Wealthy Donors Dump Obama Over Climate Fails, Keystone XL Approval
Pete Souza, WhiteHouse.gov/Public Domain
Green donors claim they're dumping Obama after he announced he'll 'fast track' the Keystone XL tar sands pipeline (its southern half, anyway). They're especially mad that the president hasn't even so much as acknowledged the threat the pipeline project poses to climate change, and that he's eager to approve drilling projects to appeal to moderates but won't even discuss global warming in public.
Politico's Morning Energy newsletter featured a roundup of various donor reactions to Obama's speech yesterday. Here are a few of the more interesting ones:
"The president can support solar, but if he is also championing oil and gas drilling, the glaciers will still melt, the seas will still rise, and his kids and mine will have a very scary future," Betsy Taylor, a philanthropic adviser to several climate donors and foundations, told ME. "I think a lot of donors may just sit this election out. We're scared of Romney and Santorum, but we're terrified of how fast the climate is changing and I'm just really wondering if he truly grasps this existential threat.'And here's Jabe Blumenthal, board co-chairman of Seattle-based Washington Progress Alliance and the co-designer of the original version of Microsoft Excel: "What I was looking for was some sign - any sign - that he really gets that tar sands is a climate issue, not just an electoral issue, that he really gets that climate change is an existential threat. And I didn't hear it," said "My checkbook remains closed and, sadly, I'm getting closer and closer to just ripping it up."
And David Kaplan, a Seattle cleantech entrepreneur: "It saddens me to see the president - whom I strongly supported in 2008 - move away from his commitments to a clean energy future for America, an end to the 'tyranny of oil' and true leadership on climate change. In this election, I'm withholding my support until I see evidence that the president will honor these commitments."
Yesterday, environmental author and activist leader Bill McKibben made a similar, more scathing point.
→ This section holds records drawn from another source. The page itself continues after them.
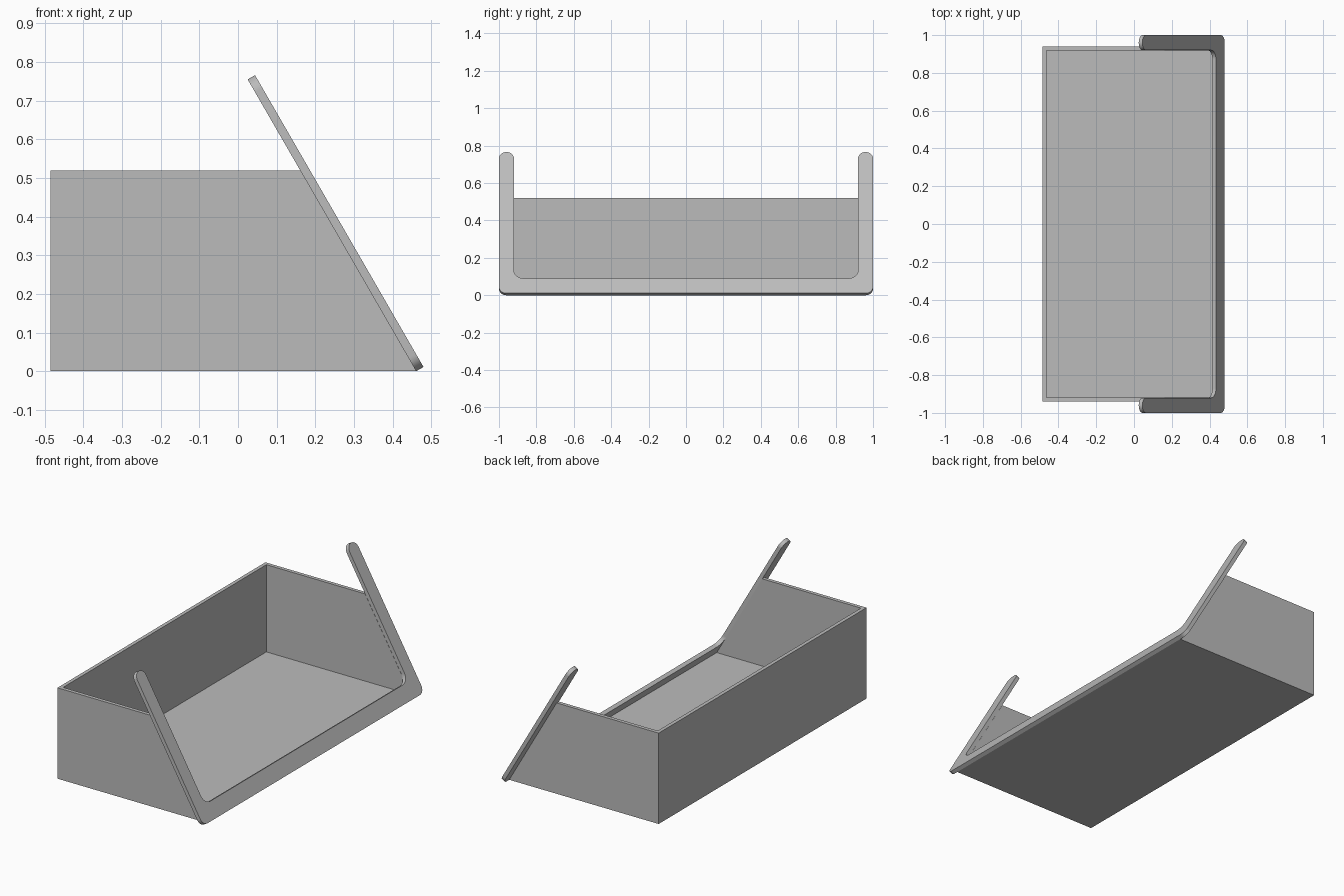
import bpy, bmesh, math
from mathutils import Matrix, Vector

cube = bpy.data.objects.get("Cube")
if cube:
    bpy.data.objects.remove(cube, do_unlink=True)

# Single plain grey
grey = bpy.data.materials.new("plain_grey")
grey.use_nodes = True
colour = (0.5, 0.5, 0.5, 1)
grey.diffuse_color = colour
grey.node_tree.nodes["Principled BSDF"].inputs["Base Color"].default_value = colour


def prism(name, outline, depth, matrix):
    """Extrude a 2D outline along local z, then place it with matrix."""
    bm = bmesh.new()
    face = bm.faces.new([bm.verts.new((u, v, 0)) for u, v in outline])
    grown = bmesh.ops.extrude_face_region(bm, geom=[face])["geom"]
    verts = [g for g in grown if isinstance(g, bmesh.types.BMVert)]
    bmesh.ops.translate(bm, verts=verts, vec=(0, 0, depth))
    bm.transform(matrix)
    bmesh.ops.recalc_face_normals(bm, faces=bm.faces)
    mesh = bpy.data.meshes.new(name)
    bm.to_mesh(mesh)
    bm.free()
    mesh.materials.append(grey)
    obj = bpy.data.objects.new(name, mesh)
    bpy.context.collection.objects.link(obj)
    return obj


def arc(cu, cv, r, start, end, steps=12):
    angles = [math.radians(start + (end - start) * i / steps) for i in range(steps + 1)]
    return [(cu + r * math.cos(a), cv + r * math.sin(a)) for a in angles]


# Proportions
back_x, toe_x, height, half_y, wall = -0.485, 0.461, 0.52, 0.94, 0.021
slope = math.radians(60)
lean = 1 / math.tan(slope)

# Open tray: sloped prism hollowed by a box that runs out through the slope
side = [(back_x, 0), (toe_x, 0), (toe_x - height * lean, height), (back_x, height)]
upright = Matrix.Translation((0, half_y, 0)) @ Matrix.Rotation(math.pi / 2, 4, 'X')
tray = prism("tray", side, half_y * 2, upright)

inner_y = half_y - wall
hollow = [(back_x + wall, -inner_y), (1, -inner_y), (1, inner_y), (back_x + wall, inner_y)]
cutter = prism("tray_cutter", hollow, 1, Matrix.Translation((0, 0, wall)))
cutter.hide_render = True
cut = tray.modifiers.new("hollow", 'BOOLEAN')
cut.operation, cut.solver, cut.object = 'DIFFERENCE', 'EXACT', cutter
bpy.context.view_layer.objects.active = tray
bpy.ops.object.modifier_apply(modifier=cut.name)
bpy.data.objects.remove(cutter, do_unlink=True)

# U-shaped leaning frame: outline of the +y half, then mirrored
width, bar, length, thick = 0.08, 0.092, 0.872, 0.022
r_out, r_in, r_tip = 0.04, 0.05, width / 2
half = arc(1 - r_out, r_out, r_out, -90, 0)
half += arc(1 - r_tip, length - r_tip, r_tip, 0, 180, 20)
half += arc(1 - width - r_in, bar + r_in, r_in, 0, -90)
outline = half + [(-u, v) for u, v in reversed(half)]

across = Vector((0, 1, 0))
up = Vector((-math.cos(slope), 0, math.sin(slope)))
out = across.cross(up)
place = Matrix((across, up, out)).transposed().to_4x4()
place.translation = (toe_x, 0, 0)
frame = prism("leaning_frame", outline, thick, place)

bpy.ops.object.select_all(action='DESELECT')
frame.select_set(True)
bpy.context.view_layer.objects.active = frame
bpy.ops.object.shade_smooth_by_angle(angle=math.radians(30))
"No movie producer, fifty years from now, will be able to resist a scene that explains the depth of our addiction to oil," he said. "The president coming to the state that just recorded the hottest summer in American history, in the very week that the nation has seen the weirdest heat wave in its history, and promising not to slow down climate change but instead to speed up the building of pipelines."
Clearly, big donors whose primary concern is climate change are few and far between, and represent but a tiny sliver of the exploding campaign finance pie. But it's newsworthy when those high-profile folks retract support, and such objections may have a chilling effect on other potential donors ambivalent about Obama's progressive record. Still, Soros or Jeremy Grantham or someone would have to pony up some serious Super PAC cash in the name of climate action to bend Obama's tack on climate from the donor base, I imagine.
Hooray for modern American democracy!